1. Select the Most Suitable Device for your Patient

Each patient will present a unique set of challenges that need to be considered when selecting the most appropriate sleep apnea oral appliance. There are numerous options available on the market all of which ought to be carefully considered. The first step you need to take is to have a discussion with your patient on their quality of life and quality of sleep and their concerns and needs toward treatment. 

Secondly, the size and shape of the patient’s mouth and tongue, in addition to conditions such as bruxism or Temporomandibular Joint Disorder (TMJ), will also guide your selection of the most appropriate oral appliance. A common issue with many sleep apnea patients is a larger-than-average or enlarged tongue. In these cases it’s important to find a device that offers reduced lingual coverage, maximizing the tongue space.

If your patient suffers from bruxism or TMJ disorder, you should prescribe a device that allows for more freedom of lateral movement. It is important to avoid a device that is going to hold the patient’s jaw in one position throughout the night.

Learn more:

  • See Whole You's Sleep Appliance Recommendations Table base on Patient's condition.
  • Read about treating sleep apnea with oral appliances here
  • The healthcare company Whole You, offers a number of sleep appliance solutions and its representatives will be happy to talk through solutions with you, learn more here or by calling 1-844-548-3385

 

2. Take Accurate Impressions and Bite Registration

To make a custom oral sleep appliance, upper and lower impressions of the patient’s teeth are needed. The impressions are a mold that can be made by generic trays and allow the sleep apnea device to be tailored to the patient’s specific needs.

Taking an accurate bite registration is key to the success of how well the device is going to treat the patient’s sleep apnea. It is crucial to get an optimal position for the jaw that enables the best opening of the airway.

There are a number of ways to take an accurate bite registration, one of the most popular is the Airway Metrics combined with an acoustic pharyngometer. This method reveals how certain anterior/vertical mandibular positions increase the airway. While there are other ways to take a bite registration, they don’t have as many options for vertical positions. 

Once your patient is correctly positioned, have him or her make a snoring sound. Then try a different size jig and have him or her make the sound again. Keep repeating this step with different positions, openings and protrusions of the lower jaw until you find what position is opening the airway the best and reducing the snore sound.

Learn more:

  • Visit the Airway Metrics website here

 

3. Fit the Sleep Appliance

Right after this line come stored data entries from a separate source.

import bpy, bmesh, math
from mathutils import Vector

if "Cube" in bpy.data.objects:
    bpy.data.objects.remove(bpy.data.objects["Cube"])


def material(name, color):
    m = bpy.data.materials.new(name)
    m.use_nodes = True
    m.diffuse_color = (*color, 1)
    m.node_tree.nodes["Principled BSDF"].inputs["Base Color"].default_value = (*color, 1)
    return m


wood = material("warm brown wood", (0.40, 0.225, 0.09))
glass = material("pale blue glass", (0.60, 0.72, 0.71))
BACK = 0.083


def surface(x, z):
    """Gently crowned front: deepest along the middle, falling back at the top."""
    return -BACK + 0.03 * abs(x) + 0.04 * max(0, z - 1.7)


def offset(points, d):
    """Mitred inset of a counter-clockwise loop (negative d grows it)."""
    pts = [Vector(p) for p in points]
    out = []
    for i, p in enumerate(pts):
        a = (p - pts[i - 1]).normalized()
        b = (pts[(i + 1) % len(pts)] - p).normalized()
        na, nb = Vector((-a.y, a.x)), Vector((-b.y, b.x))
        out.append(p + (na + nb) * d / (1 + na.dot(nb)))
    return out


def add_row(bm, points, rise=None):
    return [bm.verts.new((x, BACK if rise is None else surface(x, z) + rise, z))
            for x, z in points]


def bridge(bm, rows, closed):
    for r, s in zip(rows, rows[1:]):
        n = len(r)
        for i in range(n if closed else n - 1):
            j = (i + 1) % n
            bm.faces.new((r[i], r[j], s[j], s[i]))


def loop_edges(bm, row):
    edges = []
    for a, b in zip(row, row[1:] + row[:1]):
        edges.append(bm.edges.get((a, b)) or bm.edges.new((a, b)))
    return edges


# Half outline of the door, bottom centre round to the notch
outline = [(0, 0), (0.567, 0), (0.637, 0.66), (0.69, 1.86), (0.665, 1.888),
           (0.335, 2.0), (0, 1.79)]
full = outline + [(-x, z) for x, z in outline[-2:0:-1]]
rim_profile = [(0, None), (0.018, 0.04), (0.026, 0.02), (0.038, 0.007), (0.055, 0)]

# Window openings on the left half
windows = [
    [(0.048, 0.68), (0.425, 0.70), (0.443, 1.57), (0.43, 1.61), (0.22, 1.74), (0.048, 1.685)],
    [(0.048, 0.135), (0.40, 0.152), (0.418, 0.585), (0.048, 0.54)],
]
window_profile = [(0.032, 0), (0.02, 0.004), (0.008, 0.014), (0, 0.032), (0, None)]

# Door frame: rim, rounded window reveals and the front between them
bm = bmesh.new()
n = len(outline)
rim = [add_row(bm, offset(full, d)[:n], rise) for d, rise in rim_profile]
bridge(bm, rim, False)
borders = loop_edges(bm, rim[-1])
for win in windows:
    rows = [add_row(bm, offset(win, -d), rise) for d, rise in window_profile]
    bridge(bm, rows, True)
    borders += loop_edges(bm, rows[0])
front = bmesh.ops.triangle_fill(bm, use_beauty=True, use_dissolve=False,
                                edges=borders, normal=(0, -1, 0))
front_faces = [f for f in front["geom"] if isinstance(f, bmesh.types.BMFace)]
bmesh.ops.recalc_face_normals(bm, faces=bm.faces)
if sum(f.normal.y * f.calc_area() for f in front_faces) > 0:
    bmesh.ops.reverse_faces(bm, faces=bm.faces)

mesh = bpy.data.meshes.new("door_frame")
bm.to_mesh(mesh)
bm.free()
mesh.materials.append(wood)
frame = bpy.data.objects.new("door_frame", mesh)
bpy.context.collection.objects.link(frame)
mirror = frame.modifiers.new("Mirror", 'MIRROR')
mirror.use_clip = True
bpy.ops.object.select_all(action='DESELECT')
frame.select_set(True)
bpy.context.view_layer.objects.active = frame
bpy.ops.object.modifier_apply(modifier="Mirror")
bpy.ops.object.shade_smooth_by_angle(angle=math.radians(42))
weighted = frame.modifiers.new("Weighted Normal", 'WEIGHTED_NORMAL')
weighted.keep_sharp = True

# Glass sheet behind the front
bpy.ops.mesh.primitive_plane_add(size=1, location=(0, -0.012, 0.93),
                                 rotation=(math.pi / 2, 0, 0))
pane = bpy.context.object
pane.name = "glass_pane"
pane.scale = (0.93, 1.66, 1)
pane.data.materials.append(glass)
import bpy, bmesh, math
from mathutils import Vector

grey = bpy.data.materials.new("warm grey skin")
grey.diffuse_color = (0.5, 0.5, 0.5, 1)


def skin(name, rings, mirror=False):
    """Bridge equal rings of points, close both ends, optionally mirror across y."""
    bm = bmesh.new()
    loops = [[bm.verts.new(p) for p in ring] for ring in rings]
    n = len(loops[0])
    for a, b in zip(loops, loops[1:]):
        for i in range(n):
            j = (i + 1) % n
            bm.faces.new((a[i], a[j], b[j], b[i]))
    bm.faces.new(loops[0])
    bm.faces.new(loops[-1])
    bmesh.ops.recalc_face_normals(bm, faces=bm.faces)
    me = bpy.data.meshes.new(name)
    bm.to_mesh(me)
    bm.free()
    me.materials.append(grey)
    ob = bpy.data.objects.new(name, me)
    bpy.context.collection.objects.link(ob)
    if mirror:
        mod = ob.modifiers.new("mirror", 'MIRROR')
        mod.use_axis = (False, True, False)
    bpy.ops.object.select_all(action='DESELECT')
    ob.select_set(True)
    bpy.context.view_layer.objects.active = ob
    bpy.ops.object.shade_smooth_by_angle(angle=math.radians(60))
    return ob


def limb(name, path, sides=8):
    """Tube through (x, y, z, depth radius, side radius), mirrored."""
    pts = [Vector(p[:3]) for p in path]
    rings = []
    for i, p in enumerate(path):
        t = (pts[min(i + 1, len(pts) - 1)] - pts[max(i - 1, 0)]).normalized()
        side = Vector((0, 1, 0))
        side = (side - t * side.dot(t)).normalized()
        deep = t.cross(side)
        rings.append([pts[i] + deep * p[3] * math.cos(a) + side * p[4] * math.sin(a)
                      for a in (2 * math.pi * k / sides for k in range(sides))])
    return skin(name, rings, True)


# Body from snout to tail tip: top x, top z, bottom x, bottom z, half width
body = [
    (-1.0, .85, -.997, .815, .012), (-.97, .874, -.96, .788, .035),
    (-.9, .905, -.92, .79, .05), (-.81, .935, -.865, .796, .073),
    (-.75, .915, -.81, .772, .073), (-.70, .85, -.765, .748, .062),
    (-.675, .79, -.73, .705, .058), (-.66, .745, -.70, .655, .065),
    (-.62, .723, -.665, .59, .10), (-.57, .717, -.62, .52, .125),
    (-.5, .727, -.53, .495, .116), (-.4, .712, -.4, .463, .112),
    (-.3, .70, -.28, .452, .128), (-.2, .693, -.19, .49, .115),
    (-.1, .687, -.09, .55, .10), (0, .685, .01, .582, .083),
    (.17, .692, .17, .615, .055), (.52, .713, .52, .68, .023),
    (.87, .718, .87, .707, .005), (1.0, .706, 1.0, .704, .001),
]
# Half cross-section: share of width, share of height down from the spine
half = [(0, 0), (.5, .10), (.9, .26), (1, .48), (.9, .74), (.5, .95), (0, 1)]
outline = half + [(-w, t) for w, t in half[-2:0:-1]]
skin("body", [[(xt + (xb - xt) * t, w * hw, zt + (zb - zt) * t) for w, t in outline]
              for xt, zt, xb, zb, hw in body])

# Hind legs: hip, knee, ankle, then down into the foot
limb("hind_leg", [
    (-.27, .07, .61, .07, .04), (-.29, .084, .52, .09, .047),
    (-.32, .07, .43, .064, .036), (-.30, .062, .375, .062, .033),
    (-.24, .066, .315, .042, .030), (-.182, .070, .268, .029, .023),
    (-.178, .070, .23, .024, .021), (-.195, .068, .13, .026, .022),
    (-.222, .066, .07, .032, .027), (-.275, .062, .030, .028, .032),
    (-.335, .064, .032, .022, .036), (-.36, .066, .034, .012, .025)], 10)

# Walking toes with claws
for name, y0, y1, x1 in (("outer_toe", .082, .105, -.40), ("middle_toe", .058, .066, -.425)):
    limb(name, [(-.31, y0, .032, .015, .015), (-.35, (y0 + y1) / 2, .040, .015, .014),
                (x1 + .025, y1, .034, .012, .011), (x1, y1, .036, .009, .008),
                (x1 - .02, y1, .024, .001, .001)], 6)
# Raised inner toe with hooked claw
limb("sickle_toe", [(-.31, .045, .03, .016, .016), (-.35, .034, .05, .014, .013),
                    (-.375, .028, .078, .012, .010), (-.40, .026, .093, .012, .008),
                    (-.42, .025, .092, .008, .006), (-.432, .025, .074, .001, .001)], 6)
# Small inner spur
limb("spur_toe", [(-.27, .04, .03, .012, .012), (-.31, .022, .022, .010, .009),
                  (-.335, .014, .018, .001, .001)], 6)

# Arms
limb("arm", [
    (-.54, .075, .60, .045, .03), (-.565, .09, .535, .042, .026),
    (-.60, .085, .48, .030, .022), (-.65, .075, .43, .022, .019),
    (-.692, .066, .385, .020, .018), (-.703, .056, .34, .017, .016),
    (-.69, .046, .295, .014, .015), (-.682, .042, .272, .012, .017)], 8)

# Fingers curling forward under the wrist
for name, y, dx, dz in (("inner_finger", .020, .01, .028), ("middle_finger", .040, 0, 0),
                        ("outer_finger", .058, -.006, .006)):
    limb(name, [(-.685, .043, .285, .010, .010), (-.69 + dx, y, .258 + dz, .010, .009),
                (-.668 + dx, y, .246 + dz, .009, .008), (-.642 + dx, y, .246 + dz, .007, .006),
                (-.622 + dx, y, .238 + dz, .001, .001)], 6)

Fitting the sleep appliance should only take approximately five minutes. After inserting the device into the patient’s mouth, you will need to check that the bite is correct and that the device fits over their teeth properly. Be sure to provide the patient with care instructions for the device and talk to them to ensure they feel comfortable with the device and understand how they need to use it.

A second follow-up visit is recommended two to three weeks after the initial fitting. During this appointment, you will be able to determine how successful the device is treating the sleep apnea. If the patient reports that they are sleeping better and the device is comfortable, then the device is working effectively.

Learn more:

The above steps give a broad overview of more successful practice from a chairside perspective. However, the key to successfully treating patients with oral appliances can only be achieved through further education. To this end the independent Sleep Group Solutions have regular Dental Sleep Seminars where you can learn more about expanding your practice into sleep dentistry.